**Task requirements**
Going down the data below, set down exactly the line with "inner = [(x0, -y), (x0, y), (x1, y), (x1, -y)]" and each line after it through the line with "360)], PIN_BASE, HEIGHT)"; no other lines.

[Records from a dataset]
□ □ □

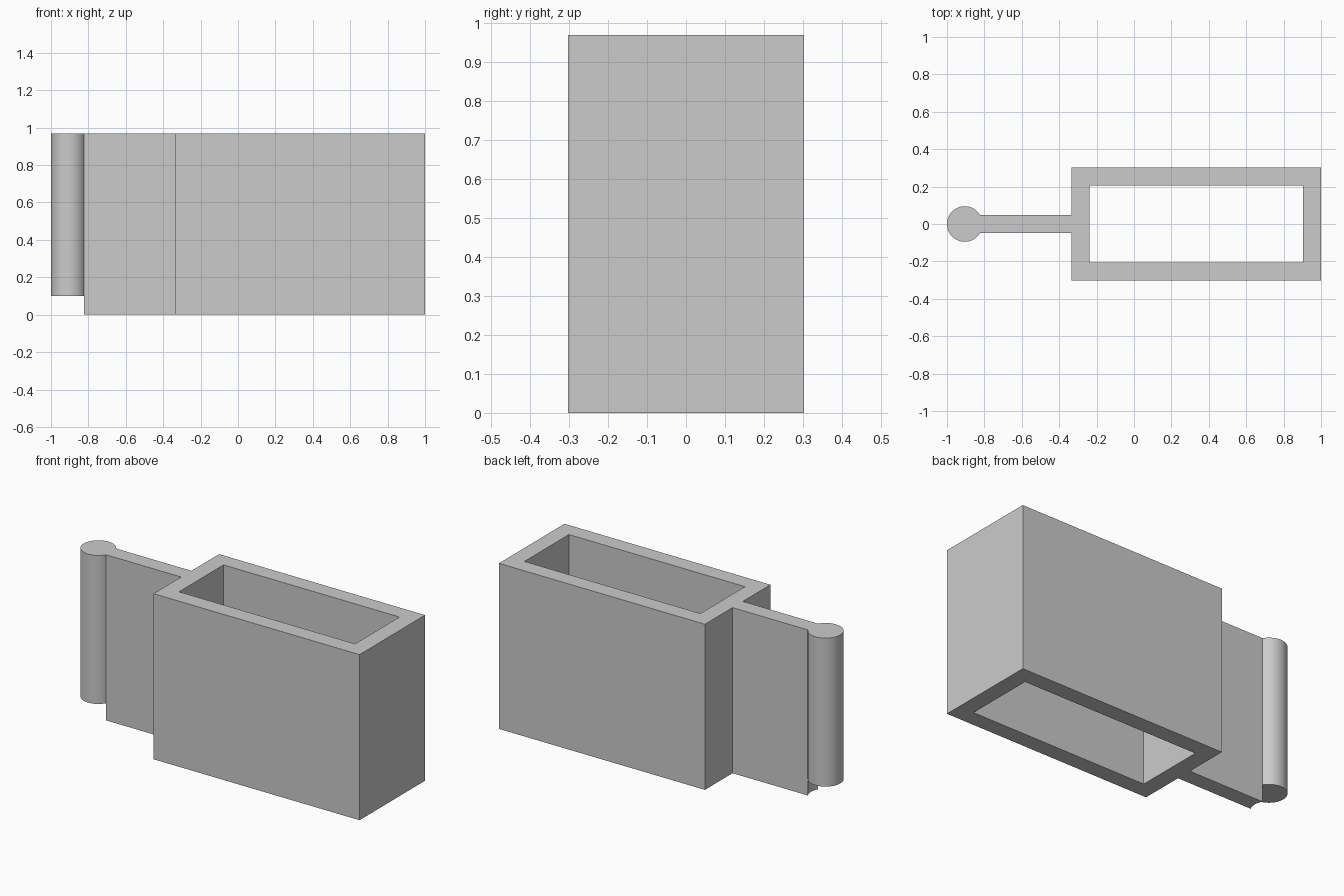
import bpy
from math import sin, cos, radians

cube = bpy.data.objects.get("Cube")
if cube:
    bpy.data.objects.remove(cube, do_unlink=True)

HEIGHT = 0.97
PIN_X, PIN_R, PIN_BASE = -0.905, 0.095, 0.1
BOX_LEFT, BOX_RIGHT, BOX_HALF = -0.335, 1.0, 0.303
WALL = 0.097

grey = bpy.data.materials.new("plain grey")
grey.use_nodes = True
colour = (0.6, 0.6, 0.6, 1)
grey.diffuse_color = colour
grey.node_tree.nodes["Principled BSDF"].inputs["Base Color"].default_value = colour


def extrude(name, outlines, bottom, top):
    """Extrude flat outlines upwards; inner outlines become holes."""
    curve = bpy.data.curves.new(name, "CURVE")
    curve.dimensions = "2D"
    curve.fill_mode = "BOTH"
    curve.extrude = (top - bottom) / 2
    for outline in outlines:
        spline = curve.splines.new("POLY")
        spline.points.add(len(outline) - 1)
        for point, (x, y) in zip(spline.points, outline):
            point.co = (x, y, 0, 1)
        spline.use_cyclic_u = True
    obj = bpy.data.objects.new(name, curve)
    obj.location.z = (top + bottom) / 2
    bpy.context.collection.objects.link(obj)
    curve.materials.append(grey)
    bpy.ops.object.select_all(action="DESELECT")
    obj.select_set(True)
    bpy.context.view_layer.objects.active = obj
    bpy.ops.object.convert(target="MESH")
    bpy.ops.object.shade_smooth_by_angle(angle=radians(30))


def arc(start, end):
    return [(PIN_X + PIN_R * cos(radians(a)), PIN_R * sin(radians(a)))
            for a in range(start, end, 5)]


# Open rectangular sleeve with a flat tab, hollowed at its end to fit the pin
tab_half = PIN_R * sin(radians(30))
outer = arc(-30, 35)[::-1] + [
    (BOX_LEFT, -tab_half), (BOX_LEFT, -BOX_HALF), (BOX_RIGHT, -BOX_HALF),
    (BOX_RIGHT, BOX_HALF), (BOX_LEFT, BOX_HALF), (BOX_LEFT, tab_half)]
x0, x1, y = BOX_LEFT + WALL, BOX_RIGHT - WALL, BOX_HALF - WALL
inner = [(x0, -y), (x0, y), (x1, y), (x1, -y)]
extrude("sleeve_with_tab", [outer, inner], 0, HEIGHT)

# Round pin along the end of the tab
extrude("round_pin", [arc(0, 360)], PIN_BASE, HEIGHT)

□ □ □

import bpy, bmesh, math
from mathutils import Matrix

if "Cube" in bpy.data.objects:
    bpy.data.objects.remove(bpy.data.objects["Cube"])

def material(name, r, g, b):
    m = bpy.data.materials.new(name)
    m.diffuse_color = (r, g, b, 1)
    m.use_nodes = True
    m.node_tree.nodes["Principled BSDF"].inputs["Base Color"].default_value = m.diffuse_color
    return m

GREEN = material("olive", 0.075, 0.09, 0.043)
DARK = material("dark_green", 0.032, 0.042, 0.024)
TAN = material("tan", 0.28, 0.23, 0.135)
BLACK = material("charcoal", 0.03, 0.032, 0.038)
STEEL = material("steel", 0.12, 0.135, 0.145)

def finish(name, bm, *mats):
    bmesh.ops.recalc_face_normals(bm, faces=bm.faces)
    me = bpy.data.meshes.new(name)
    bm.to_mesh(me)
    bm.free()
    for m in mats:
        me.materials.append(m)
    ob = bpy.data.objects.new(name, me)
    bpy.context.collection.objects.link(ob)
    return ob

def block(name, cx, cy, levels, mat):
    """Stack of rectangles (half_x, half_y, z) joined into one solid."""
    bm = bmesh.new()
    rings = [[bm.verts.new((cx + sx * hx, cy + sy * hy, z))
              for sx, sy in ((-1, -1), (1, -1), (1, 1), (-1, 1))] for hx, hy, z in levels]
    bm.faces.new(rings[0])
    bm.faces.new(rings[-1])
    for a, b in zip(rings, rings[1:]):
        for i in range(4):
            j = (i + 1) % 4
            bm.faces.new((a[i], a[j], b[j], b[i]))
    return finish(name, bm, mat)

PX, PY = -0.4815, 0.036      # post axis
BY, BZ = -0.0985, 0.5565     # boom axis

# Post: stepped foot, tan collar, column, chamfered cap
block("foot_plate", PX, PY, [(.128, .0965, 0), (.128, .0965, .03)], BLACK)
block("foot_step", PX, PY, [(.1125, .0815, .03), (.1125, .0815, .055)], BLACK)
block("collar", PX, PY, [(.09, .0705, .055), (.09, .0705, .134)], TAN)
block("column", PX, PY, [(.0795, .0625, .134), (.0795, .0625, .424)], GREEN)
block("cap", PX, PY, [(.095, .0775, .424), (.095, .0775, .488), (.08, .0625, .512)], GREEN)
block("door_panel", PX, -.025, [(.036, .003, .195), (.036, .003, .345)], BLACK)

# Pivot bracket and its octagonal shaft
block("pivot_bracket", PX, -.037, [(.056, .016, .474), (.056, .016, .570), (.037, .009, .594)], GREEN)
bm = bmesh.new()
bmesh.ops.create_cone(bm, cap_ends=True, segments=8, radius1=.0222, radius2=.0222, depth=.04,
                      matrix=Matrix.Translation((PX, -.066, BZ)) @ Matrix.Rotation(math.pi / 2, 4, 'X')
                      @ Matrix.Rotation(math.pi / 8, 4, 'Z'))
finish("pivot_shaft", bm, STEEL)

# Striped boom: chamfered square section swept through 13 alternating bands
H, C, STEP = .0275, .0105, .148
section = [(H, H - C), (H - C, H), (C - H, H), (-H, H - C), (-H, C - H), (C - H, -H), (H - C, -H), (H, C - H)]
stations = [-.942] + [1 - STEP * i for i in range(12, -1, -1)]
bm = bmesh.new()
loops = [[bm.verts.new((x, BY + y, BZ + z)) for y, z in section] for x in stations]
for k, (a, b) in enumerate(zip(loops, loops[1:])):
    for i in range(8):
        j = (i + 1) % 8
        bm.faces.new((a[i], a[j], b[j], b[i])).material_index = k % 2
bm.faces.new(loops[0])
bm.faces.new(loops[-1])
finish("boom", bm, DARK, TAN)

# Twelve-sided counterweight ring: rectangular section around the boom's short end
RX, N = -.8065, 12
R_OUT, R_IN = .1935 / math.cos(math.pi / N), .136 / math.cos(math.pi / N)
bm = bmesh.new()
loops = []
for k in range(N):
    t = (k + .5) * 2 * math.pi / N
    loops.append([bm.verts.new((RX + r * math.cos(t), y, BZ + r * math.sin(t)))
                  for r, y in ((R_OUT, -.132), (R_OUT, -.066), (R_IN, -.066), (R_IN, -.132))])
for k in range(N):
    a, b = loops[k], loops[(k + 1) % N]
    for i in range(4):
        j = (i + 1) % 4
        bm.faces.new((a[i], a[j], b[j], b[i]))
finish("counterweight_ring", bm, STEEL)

□ □ □

**Exercise solution**
inner = [(x0, -y), (x0, y), (x1, y), (x1, -y)]
extrude("sleeve_with_tab", [outer, inner], 0, HEIGHT)

# Round pin along the end of the tab
extrude("round_pin", [arc(0, 360)], PIN_BASE, HEIGHT)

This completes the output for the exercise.